ANSWER: I will use some ideas from an excellent article by Dr. Bill Mallon in the June issue of Golf Digest to answer this question.I was surprised to find out that, at some time or another, 90 percent of the population suffers a back injury that results in absences from work. In terms of lost wages and medical care, lower-back pain is annually responsible for $20 billion to $30 billion lost to the American economy. According to Mallon, there are more than 100 different causes of lower-back pain. The most common is a strain or sprain of the muscles or ligaments in the back. This problem usually heals with a few days of rest and treatment. Other common causes are pressure on the nerves from either a herniated disk or degenerative arthritis in the back.
Degenerative arthritis is probably fairly common among professional golfers and amateurs who play a lot because of the continuous wear and tear given to the back by the high-torque movement of the golf swing, which can cause the bone to wear out and cause little spurs to develop (spinal stenosis), or the disks between the bones can wear out.
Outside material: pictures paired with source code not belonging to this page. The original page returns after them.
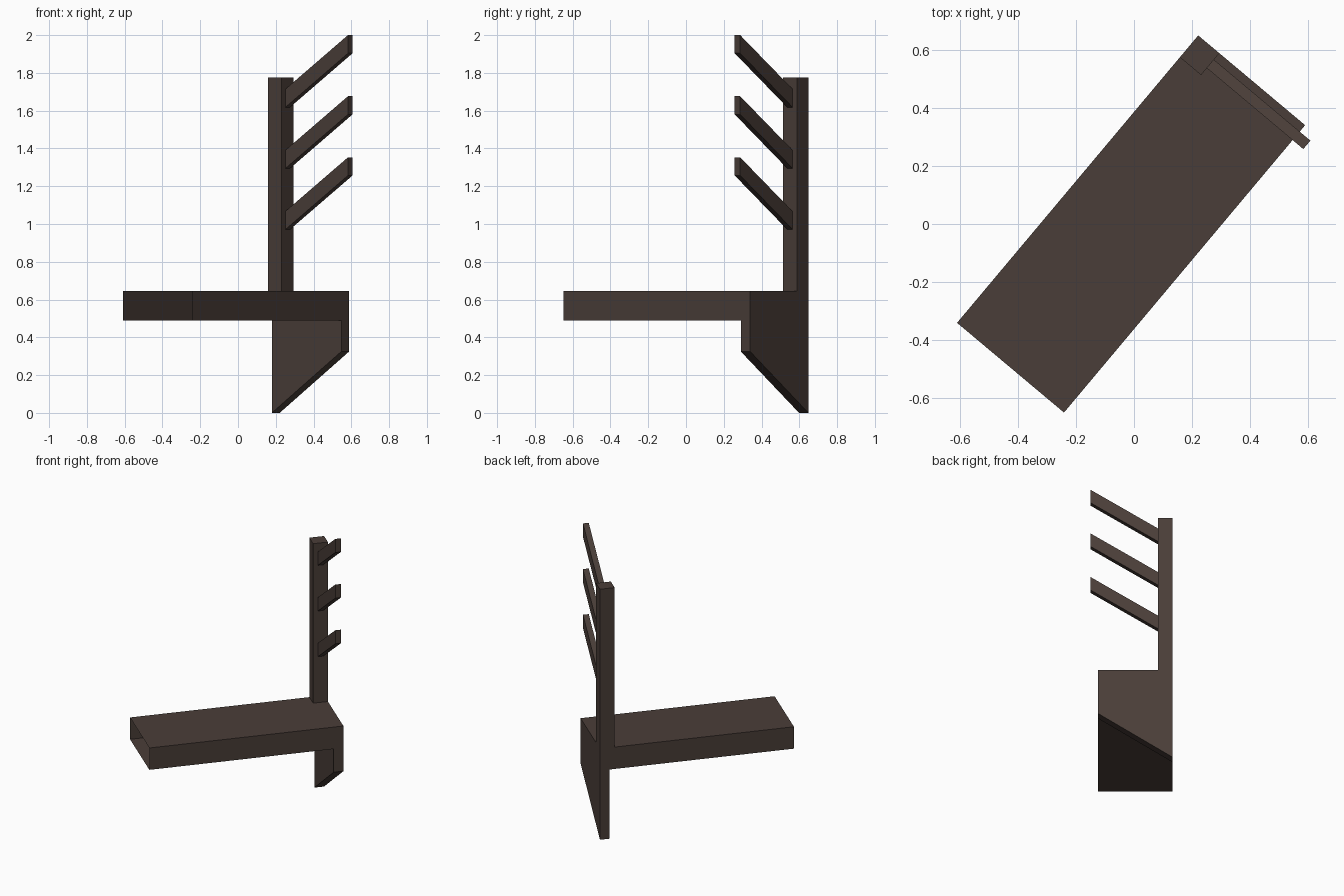
import bpy, bmesh, math
from mathutils import Matrix

if "Cube" in bpy.data.objects:
    bpy.data.objects.remove(bpy.data.objects["Cube"])

wood = bpy.data.materials.new("dark brown wood")
wood.diffuse_color = (0.068, 0.048, 0.040, 1)
wood.use_nodes = True
wood.node_tree.nodes["Principled BSDF"].inputs["Base Color"].default_value = wood.diffuse_color

# Local frame: a = across the bench, b = along it, whole model turned -40 degrees
FRAME = Matrix.Translation((-0.01, 0, 0)) @ Matrix.Rotation(math.radians(-40), 4, 'Z')
HALF_W, HALF_L = 0.24, 0.645
SEAT_BOTTOM, SEAT_TOP = 0.49, 0.645


def prism(name, profile, b0, b1, open_front=False):
    """Extrude an (a, z) profile along b from b0 to b1."""
    bm = bmesh.new()
    front = [bm.verts.new((a, b0, z)) for a, z in profile]
    back = [bm.verts.new((a, b1, z)) for a, z in profile]
    n = len(profile)
    for i in range(n):
        j = (i + 1) % n
        bm.faces.new((front[i], front[j], back[j], back[i]))
    bm.faces.new(back)
    cap = bm.faces.new(front)
    bmesh.ops.recalc_face_normals(bm, faces=bm.faces)
    if open_front:
        bmesh.ops.delete(bm, geom=[cap], context='FACES_ONLY')
    bm.transform(FRAME)
    me = bpy.data.meshes.new(name)
    bm.to_mesh(me)
    bm.free()
    me.materials.append(wood)
    ob = bpy.data.objects.new(name, me)
    bpy.context.collection.objects.link(ob)
    return ob


def rect(a0, a1, z0, z1):
    return [(a0, z0), (a1, z0), (a1, z1), (a0, z1)]


# Bench: hollow box, open at the front end
prism("bench", rect(-HALF_W, HALF_W, SEAT_BOTTOM, SEAT_TOP), -HALF_L, HALF_L, open_front=True)

# Slanted support panel under the back end
prism("support_panel", [(-HALF_W, 0), (HALF_W, 0.325), (HALF_W, SEAT_BOTTOM),
                        (-HALF_W, SEAT_BOTTOM)], HALF_L - 0.065, HALF_L)

# Upright post at the back corner
prism("post", rect(-HALF_W, -0.145, SEAT_TOP, 1.775), HALF_L - 0.098, HALF_L)

# Three slanted arms with vertical ends
for i in range(3):
    z = 0.97 + 0.3235 * i
    prism(f"arm_{i + 1}", [(-0.146, z), (0.288, z + 0.287), (0.288, z + 0.383),
                           (-0.146, z + 0.096)], 0.578, 0.616)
The problem of herniated disks is a little harder to understand without a knowledge of the anatomy of the back. The spinal column is made up of 33 vertebrae stacked up like blocks. The vertebrae are separated by intervertebral disks that act as a cushion between them and maintain space for the nerves to exit. If the disks herniate, pressure is placed on the nerves, causing pain in the back and down the legs, or occasionally causing numbness in the legs or muscle weakness.
The most common cause of acute back pain in golfers, and the cause most treatable in terms of exercise and good care, is related to muscle strains and sprains. The spinal column is supported by four sets of muscles: the lower-back muscles, the abdominal muscles and the muscles along either side of your abdomen, called the obliques. If one set of these muscles is strained, the added stress on the others may cause problems.
Most people have weak, often distended abdominal muscles, and very tight, strong lower-back muscles that are overworked because of the weaker abdominal muscles. These muscles can be injured easily because they are so tight. Weight loss and exercise to tighten the abdominals and stretch the lower-back muscles are helpful for decreasing the potential for the lower-back pain often associated with golf. I will outline a group of exercises that can be done for this purpose in next week's column.
On the golf course, it is important to warm up carefully before playing. Rushing to the first tee with a cold, tight back is an easy way to cause back pain. Mallon also recommends a change in basic swing mechanics to make your swing more like the loose, easy swing exemplified by Bobby Jones rather than copying the tight coil and reverse C position of some of the modern touring pros. Even using a longer putter and avoiding golf carts can help decrease the incidence of lower-back pain associated with playing golf.